Verbatim copy without images: repeat the records in full.

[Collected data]
::::::::

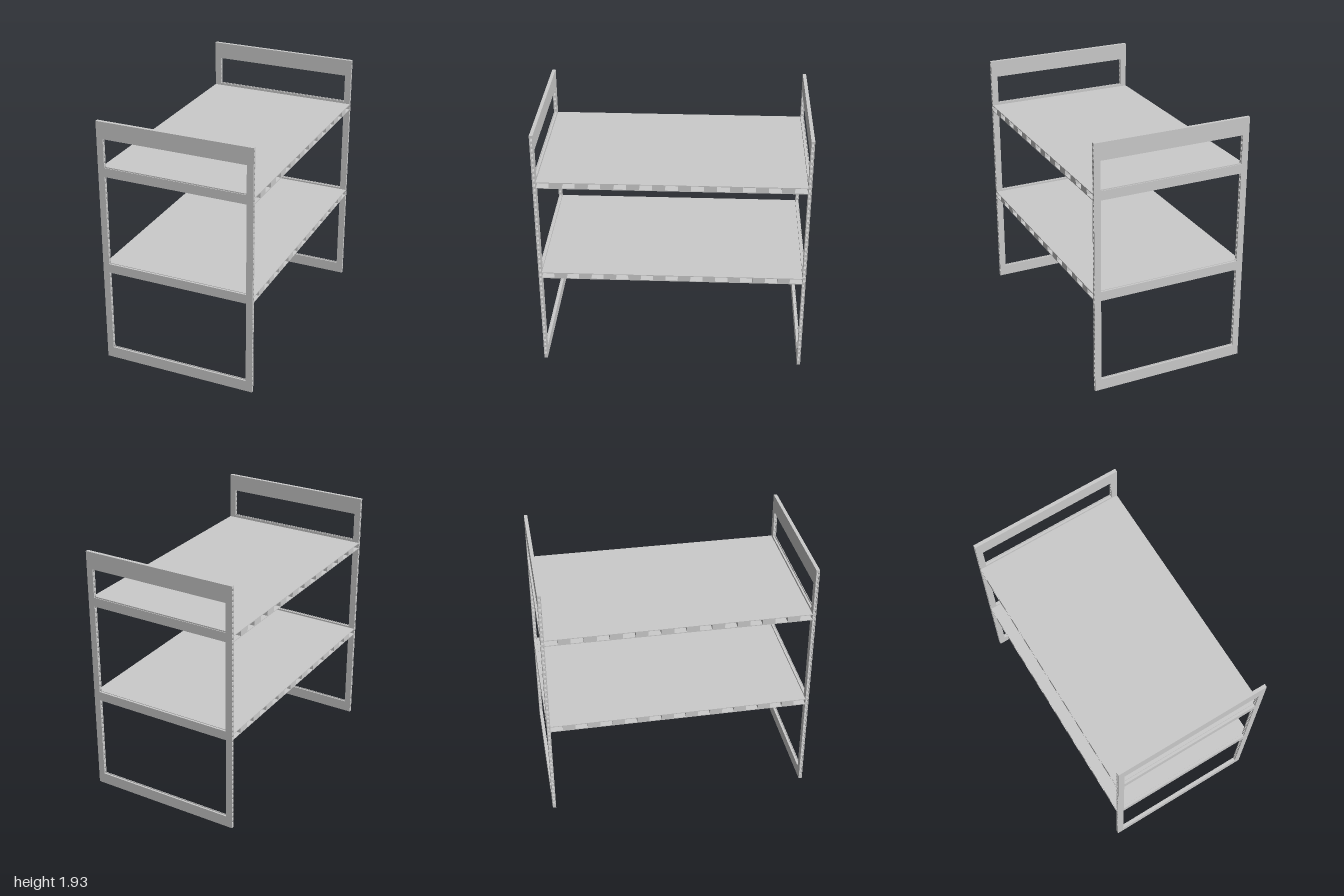
import * as THREE from 'three';

const W = 1.2, H = 1.93, POST = 0.05;
const FRAME = 0.026, FRAME_SKIN = 0.005;   // end panel and its facing sheets
const SHELF = 0.05, SHELF_SKIN = 0.006;    // shelf board and its facing sheets
const WINDOWS = [[0.087, 0.737], [0.808, 1.51], [1.58, 1.8]];
const SHELVES = [0.77, 1.537];             // mid-heights

const material = new THREE.MeshStandardMaterial({ color: 0xcccccc, flatShading: true });

function box(parent, name, w, h, d, x, y, z) {
  const mesh = new THREE.Mesh(new THREE.BoxGeometry(w, h, d), material);
  mesh.name = name;
  mesh.position.set(x, y, z);
  parent.add(mesh);
}

function rectangle(Type, x0, y0, x1, y1) {
  return new Type([[x0, y0], [x1, y0], [x1, y1], [x0, y1]].map(p => new THREE.Vector2(...p)));
}

// One core rib from y0 to y1, interrupted wherever it crosses a window
function addRib(parent, y0, y1) {
  const cuts = [y0, ...WINDOWS.flat().filter(y => y > y0 && y < y1), y1];
  const depth = FRAME - 2 * FRAME_SKIN;
  for (let i = 0; i < cuts.length - 1; i++) {
    const y = (cuts[i] + cuts[i + 1]) / 2, h = cuts[i + 1] - cuts[i];
    if (WINDOWS.some(([a, b]) => y > a && y < b)) {
      for (const s of [-1, 1]) box(parent, 'postRib', POST, h, depth, s * (W - POST) / 2, y, 0);
    } else {
      box(parent, 'railRib', W, h, depth, 0, y, 0);
    }
  }
}

// End panel: two facing sheets with windows over a core of horizontal ribs
function createEndFrame(name, z) {
  const frame = new THREE.Group();
  frame.name = name;
  frame.position.z = z;
  const shape = rectangle(THREE.Shape, -W / 2, 0, W / 2, H);
  for (const [a, b] of WINDOWS) {
    shape.holes.push(rectangle(THREE.Path, -W / 2 + POST, a, W / 2 - POST, b));
  }
  const sheet = new THREE.ExtrudeGeometry(shape, { depth: FRAME_SKIN, bevelEnabled: false });
  for (const offset of [-FRAME / 2, FRAME / 2 - FRAME_SKIN]) {
    const mesh = new THREE.Mesh(sheet, material);
    mesh.name = 'frameSheet';
    mesh.position.z = offset;
    frame.add(mesh);
  }
  const base = 0.04, count = 47, pitch = (H - base) / count;
  addRib(frame, 0, base);
  for (let i = 0; i < count; i++) {
    addRib(frame, base + (i + 0.5) * pitch, base + (i + 1) * pitch);
  }
  return frame;
}

// Shelf: two sheets with crosswise ribs filling every second cell
function createShelf(name, y) {
  const shelf = new THREE.Group();
  shelf.name = name;
  shelf.position.y = y;
  const length = 2 - 2 * FRAME, cells = 21, cell = length / cells;
  for (const s of [-1, 1]) {
    box(shelf, 'shelfSheet', W, SHELF_SKIN, length, 0, s * (SHELF - SHELF_SKIN) / 2, 0);
  }
  for (let i = 1; i < cells; i += 2) {
    box(shelf, 'shelfRib', W, SHELF - 2 * SHELF_SKIN, cell, 0, 0, -length / 2 + (i + 0.5) * cell);
  }
  return shelf;
}

export function createModel() {
  const model = new THREE.Group();
  model.name = 'shelfUnit';
  model.add(createEndFrame('frontFrame', 1 - FRAME / 2));
  model.add(createEndFrame('backFrame', -1 + FRAME / 2));
  model.add(createShelf('lowerShelf', SHELVES[0]));
  model.add(createShelf('upperShelf', SHELVES[1]));
  return model;
}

::::::::

- **Result below**:
import * as THREE from 'three';

const W = 1.2, H = 1.93, POST = 0.05;
const FRAME = 0.026, FRAME_SKIN = 0.005;   // end panel and its facing sheets
const SHELF = 0.05, SHELF_SKIN = 0.006;    // shelf board and its facing sheets
const WINDOWS = [[0.087, 0.737], [0.808, 1.51], [1.58, 1.8]];
const SHELVES = [0.77, 1.537];             // mid-heights

const material = new THREE.MeshStandardMaterial({ color: 0xcccccc, flatShading: true });

function box(parent, name, w, h, d, x, y, z) {
  const mesh = new THREE.Mesh(new THREE.BoxGeometry(w, h, d), material);
  mesh.name = name;
  mesh.position.set(x, y, z);
  parent.add(mesh);
}

function rectangle(Type, x0, y0, x1, y1) {
  return new Type([[x0, y0], [x1, y0], [x1, y1], [x0, y1]].map(p => new THREE.Vector2(...p)));
}

// One core rib from y0 to y1, interrupted wherever it crosses a window
function addRib(parent, y0, y1) {
  const cuts = [y0, ...WINDOWS.flat().filter(y => y > y0 && y < y1), y1];
  const depth = FRAME - 2 * FRAME_SKIN;
  for (let i = 0; i < cuts.length - 1; i++) {
    const y = (cuts[i] + cuts[i + 1]) / 2, h = cuts[i + 1] - cuts[i];
    if (WINDOWS.some(([a, b]) => y > a && y < b)) {
      for (const s of [-1, 1]) box(parent, 'postRib', POST, h, depth, s * (W - POST) / 2, y, 0);
    } else {
      box(parent, 'railRib', W, h, depth, 0, y, 0);
    }
  }
}

// End panel: two facing sheets with windows over a core of horizontal ribs
function createEndFrame(name, z) {
  const frame = new THREE.Group();
  frame.name = name;
  frame.position.z = z;
  const shape = rectangle(THREE.Shape, -W / 2, 0, W / 2, H);
  for (const [a, b] of WINDOWS) {
    shape.holes.push(rectangle(THREE.Path, -W / 2 + POST, a, W / 2 - POST, b));
  }
  const sheet = new THREE.ExtrudeGeometry(shape, { depth: FRAME_SKIN, bevelEnabled: false });
  for (const offset of [-FRAME / 2, FRAME / 2 - FRAME_SKIN]) {
    const mesh = new THREE.Mesh(sheet, material);
    mesh.name = 'frameSheet';
    mesh.position.z = offset;
    frame.add(mesh);
  }
  const base = 0.04, count = 47, pitch = (H - base) / count;
  addRib(frame, 0, base);
  for (let i = 0; i < count; i++) {
    addRib(frame, base + (i + 0.5) * pitch, base + (i + 1) * pitch);
  }
  return frame;
}

// Shelf: two sheets with crosswise ribs filling every second cell
function createShelf(name, y) {
  const shelf = new THREE.Group();
  shelf.name = name;
  shelf.position.y = y;
  const length = 2 - 2 * FRAME, cells = 21, cell = length / cells;
  for (const s of [-1, 1]) {
    box(shelf, 'shelfSheet', W, SHELF_SKIN, length, 0, s * (SHELF - SHELF_SKIN) / 2, 0);
  }
  for (let i = 1; i < cells; i += 2) {
    box(shelf, 'shelfRib', W, SHELF - 2 * SHELF_SKIN, cell, 0, 0, -length / 2 + (i + 0.5) * cell);
  }
  return shelf;
}

export function createModel() {
  const model = new THREE.Group();
  model.name = 'shelfUnit';
  model.add(createEndFrame('frontFrame', 1 - FRAME / 2));
  model.add(createEndFrame('backFrame', -1 + FRAME / 2));
  model.add(createShelf('lowerShelf', SHELVES[0]));
  model.add(createShelf('upperShelf', SHELVES[1]));
  return model;
}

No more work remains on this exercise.